Longtime sportscar entrant and driver Bruce Leven has died at the age of 79. Leven founded Bayside Disposal, the Seattle-based garbage collection and disposal firm, and grew it into an international concern, which allowed him to afford to go racing. As one of IMSA’s Gentleman Driver team owners in the late 1970s and on through the ’80s, Leven (above, Hal Crocker photo) surrounded himself with established stars, He enjoyed his first major success at Sebring in 1981 when he joined Hurley Haywood and Al Holbert in the Bayside Racing Porsche 935 to take a three-lap victory in the 12 Hours.
With the arrival of IMSA’s Grand Touring Prototype category that same season, Leven’s loyalty to Porsche meant he purchased the first 962 customer car, and his team became a regular contender with a list of drivers whose names were all familiar.

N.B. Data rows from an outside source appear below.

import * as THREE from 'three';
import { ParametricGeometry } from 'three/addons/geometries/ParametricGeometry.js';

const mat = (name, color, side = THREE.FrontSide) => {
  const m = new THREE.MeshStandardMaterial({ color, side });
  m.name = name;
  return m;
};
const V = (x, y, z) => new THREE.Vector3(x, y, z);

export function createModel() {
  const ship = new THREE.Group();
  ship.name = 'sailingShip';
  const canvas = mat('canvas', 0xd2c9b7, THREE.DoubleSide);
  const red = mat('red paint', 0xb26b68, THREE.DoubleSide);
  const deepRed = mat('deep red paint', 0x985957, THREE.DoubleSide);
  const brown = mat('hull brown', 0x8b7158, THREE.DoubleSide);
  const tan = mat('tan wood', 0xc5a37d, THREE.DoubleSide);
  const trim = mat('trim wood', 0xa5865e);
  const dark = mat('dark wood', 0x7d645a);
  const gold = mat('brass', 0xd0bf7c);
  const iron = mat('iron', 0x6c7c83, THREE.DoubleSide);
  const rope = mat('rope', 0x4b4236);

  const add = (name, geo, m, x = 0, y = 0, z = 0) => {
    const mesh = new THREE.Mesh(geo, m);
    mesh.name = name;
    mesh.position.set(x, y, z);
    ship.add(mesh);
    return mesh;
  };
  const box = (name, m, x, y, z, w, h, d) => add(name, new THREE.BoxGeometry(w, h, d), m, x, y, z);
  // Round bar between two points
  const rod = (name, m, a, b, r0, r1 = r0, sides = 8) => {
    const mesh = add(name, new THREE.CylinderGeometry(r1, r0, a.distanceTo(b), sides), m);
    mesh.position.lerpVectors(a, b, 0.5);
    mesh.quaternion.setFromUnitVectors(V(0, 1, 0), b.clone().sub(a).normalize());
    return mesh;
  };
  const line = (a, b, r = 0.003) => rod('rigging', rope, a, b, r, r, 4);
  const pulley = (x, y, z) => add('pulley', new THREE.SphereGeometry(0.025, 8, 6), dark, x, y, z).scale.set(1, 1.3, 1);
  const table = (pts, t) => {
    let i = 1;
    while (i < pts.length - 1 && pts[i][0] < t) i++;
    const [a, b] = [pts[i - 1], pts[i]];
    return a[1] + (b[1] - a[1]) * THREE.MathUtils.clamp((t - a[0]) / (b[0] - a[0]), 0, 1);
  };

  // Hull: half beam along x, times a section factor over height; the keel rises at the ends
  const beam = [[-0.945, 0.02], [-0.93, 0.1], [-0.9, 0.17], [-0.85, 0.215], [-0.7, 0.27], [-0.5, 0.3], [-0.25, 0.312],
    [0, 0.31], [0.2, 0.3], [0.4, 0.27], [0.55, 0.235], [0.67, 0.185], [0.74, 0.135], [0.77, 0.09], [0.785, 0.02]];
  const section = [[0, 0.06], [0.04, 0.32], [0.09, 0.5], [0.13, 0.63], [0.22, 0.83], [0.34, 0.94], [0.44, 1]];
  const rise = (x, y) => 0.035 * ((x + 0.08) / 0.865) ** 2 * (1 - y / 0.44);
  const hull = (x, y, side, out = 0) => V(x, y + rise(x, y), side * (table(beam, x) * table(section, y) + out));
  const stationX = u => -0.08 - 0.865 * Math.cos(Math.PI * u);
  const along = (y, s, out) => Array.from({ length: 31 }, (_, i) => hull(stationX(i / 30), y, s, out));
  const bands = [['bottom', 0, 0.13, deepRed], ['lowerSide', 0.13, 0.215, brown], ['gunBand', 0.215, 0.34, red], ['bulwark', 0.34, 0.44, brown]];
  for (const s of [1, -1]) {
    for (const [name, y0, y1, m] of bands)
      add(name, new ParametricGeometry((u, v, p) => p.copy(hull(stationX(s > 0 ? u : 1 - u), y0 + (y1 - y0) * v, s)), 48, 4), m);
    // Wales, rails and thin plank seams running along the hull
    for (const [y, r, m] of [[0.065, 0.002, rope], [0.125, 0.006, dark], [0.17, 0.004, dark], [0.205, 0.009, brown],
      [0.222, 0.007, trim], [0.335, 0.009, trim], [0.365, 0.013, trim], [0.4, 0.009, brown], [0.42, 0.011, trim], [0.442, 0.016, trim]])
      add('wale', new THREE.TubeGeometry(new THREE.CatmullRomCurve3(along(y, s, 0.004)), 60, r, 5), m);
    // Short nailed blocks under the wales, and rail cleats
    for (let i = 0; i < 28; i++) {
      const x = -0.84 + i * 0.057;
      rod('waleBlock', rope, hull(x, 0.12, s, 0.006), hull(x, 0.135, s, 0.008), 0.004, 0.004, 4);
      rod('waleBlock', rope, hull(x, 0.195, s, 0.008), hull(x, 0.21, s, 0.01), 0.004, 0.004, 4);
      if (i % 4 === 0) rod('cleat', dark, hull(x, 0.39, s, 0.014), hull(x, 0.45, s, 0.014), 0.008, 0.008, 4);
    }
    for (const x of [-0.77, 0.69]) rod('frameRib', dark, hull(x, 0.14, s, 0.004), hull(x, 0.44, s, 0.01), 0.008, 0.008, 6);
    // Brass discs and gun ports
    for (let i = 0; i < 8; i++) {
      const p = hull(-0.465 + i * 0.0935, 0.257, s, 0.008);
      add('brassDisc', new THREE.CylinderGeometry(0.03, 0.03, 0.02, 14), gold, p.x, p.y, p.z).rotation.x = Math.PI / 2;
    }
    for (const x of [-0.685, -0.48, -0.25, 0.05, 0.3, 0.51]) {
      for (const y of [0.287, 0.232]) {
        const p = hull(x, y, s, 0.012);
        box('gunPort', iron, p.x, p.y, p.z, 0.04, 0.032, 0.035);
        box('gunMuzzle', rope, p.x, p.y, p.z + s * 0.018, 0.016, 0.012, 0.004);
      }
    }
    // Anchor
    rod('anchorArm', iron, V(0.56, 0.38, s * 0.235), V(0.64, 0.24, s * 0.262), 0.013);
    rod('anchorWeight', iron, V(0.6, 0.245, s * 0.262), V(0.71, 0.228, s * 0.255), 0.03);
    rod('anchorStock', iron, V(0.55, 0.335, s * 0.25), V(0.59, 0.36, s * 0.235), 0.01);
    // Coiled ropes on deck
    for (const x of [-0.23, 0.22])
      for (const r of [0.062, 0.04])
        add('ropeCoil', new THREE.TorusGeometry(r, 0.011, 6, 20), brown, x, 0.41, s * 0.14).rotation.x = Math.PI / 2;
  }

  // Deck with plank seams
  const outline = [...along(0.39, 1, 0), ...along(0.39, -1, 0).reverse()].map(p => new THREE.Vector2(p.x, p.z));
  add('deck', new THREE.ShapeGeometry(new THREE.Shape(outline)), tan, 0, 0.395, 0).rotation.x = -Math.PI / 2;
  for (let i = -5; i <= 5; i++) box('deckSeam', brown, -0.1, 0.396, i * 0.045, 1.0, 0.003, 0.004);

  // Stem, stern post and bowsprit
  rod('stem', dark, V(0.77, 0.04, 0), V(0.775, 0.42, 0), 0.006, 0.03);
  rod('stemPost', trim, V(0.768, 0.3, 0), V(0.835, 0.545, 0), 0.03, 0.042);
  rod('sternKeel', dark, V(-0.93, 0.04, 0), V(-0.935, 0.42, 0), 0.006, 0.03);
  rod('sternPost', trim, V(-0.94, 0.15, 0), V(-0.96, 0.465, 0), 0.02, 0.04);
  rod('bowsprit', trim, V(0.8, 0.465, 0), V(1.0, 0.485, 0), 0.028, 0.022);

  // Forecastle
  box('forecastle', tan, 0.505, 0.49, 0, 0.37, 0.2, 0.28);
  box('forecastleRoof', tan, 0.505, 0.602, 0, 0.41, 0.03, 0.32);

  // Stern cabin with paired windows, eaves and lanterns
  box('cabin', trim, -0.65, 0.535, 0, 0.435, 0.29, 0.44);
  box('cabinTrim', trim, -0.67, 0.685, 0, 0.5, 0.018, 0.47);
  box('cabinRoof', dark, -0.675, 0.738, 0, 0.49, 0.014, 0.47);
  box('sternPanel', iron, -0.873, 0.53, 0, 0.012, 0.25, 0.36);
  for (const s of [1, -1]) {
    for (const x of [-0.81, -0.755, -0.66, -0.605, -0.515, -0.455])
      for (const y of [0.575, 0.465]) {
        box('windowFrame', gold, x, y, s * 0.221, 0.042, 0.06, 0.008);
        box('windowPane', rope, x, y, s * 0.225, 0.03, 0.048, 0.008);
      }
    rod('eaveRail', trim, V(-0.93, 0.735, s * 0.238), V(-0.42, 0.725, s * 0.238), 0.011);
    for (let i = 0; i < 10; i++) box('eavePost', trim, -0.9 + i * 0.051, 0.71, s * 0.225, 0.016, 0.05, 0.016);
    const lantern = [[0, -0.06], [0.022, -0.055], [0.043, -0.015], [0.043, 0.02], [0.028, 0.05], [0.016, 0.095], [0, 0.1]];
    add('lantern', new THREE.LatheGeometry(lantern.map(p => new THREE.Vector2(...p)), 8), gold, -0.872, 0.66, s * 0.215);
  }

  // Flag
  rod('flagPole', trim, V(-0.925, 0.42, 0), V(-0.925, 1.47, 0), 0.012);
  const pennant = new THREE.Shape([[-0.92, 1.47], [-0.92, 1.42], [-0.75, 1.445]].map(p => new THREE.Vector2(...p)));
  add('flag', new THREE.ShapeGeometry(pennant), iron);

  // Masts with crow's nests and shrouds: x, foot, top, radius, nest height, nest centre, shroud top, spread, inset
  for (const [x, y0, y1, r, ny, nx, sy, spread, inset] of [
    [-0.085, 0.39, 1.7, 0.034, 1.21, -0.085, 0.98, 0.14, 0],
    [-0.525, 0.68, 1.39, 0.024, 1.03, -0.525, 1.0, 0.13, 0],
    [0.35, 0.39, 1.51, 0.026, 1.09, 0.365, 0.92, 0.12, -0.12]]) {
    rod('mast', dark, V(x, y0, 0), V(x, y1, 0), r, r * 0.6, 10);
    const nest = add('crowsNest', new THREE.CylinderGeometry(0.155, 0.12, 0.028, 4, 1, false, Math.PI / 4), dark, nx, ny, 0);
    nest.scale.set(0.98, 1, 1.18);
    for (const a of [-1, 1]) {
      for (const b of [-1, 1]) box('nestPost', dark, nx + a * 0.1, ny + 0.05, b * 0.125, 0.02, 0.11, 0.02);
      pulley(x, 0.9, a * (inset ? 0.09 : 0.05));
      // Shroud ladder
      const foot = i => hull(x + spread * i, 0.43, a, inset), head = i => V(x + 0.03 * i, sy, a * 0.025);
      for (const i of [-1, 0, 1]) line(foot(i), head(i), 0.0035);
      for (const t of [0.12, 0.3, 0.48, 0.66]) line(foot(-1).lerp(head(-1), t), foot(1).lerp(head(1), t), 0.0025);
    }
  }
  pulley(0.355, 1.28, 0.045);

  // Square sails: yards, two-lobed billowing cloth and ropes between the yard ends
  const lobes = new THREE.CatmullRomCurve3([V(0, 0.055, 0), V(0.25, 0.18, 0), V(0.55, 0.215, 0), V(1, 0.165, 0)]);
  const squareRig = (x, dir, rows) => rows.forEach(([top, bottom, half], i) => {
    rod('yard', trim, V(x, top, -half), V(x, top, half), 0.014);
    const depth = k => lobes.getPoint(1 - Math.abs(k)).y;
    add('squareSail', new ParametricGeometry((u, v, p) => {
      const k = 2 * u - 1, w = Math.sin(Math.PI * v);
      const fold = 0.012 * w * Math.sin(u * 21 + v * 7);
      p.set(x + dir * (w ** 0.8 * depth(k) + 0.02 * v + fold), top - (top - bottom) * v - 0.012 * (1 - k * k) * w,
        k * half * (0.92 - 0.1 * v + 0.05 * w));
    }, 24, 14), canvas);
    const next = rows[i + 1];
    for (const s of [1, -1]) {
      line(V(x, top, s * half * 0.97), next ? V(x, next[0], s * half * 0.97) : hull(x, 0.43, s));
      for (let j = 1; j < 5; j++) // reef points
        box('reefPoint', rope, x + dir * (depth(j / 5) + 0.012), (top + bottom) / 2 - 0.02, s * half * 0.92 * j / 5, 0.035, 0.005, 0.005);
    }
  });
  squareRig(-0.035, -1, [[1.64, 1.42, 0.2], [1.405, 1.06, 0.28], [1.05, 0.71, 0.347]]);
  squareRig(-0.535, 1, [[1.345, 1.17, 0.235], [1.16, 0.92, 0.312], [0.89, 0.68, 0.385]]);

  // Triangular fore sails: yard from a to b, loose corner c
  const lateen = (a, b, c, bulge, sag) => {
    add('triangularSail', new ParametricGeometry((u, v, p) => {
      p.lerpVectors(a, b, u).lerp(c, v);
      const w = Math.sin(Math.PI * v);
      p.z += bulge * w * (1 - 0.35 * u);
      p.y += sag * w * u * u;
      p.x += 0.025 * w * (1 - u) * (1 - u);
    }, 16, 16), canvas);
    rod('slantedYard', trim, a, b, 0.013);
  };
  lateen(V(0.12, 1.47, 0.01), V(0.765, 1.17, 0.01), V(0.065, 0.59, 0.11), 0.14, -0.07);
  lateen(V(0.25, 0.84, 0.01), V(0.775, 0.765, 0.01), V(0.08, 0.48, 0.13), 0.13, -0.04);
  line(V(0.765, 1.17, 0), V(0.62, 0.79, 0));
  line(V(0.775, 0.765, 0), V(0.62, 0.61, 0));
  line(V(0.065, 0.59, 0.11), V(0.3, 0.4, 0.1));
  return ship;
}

Bob Wollek gave Leven and Bayside their first GTP win at Sears Point in 1985.
The Walter Gerber-led team’s best year was 1987, when it won six races from 11 starts — including the 12 Hours of Sebring, Laguna Seca, Mid-Ohio, Sears Point, Columbus and Del Mar — with drivers Jochen Mass and Bobby Rahal. Bayside repeated at Sebring in ’88, winning by nine laps with Klaus Ludwig and Hans Stuck at the wheel, but then the competitiveness of the 962 began to fade as Nissan, Jaguar and Toyota got a grip on the regulations.
With the growth of CART through the ’80s, Leven decided to field a Lola-Cosworth Indycar for Dominic Dobson in ’89 and ’90, producing a handful of top-10 finishes in the fiercely competitive series before ending the effort. In recent years Leven took part in select vintage racing events, continuing to feed his need for speed. To his family and many friends in and outside the sport, Vintage Racecar extends its sincerest sympathies.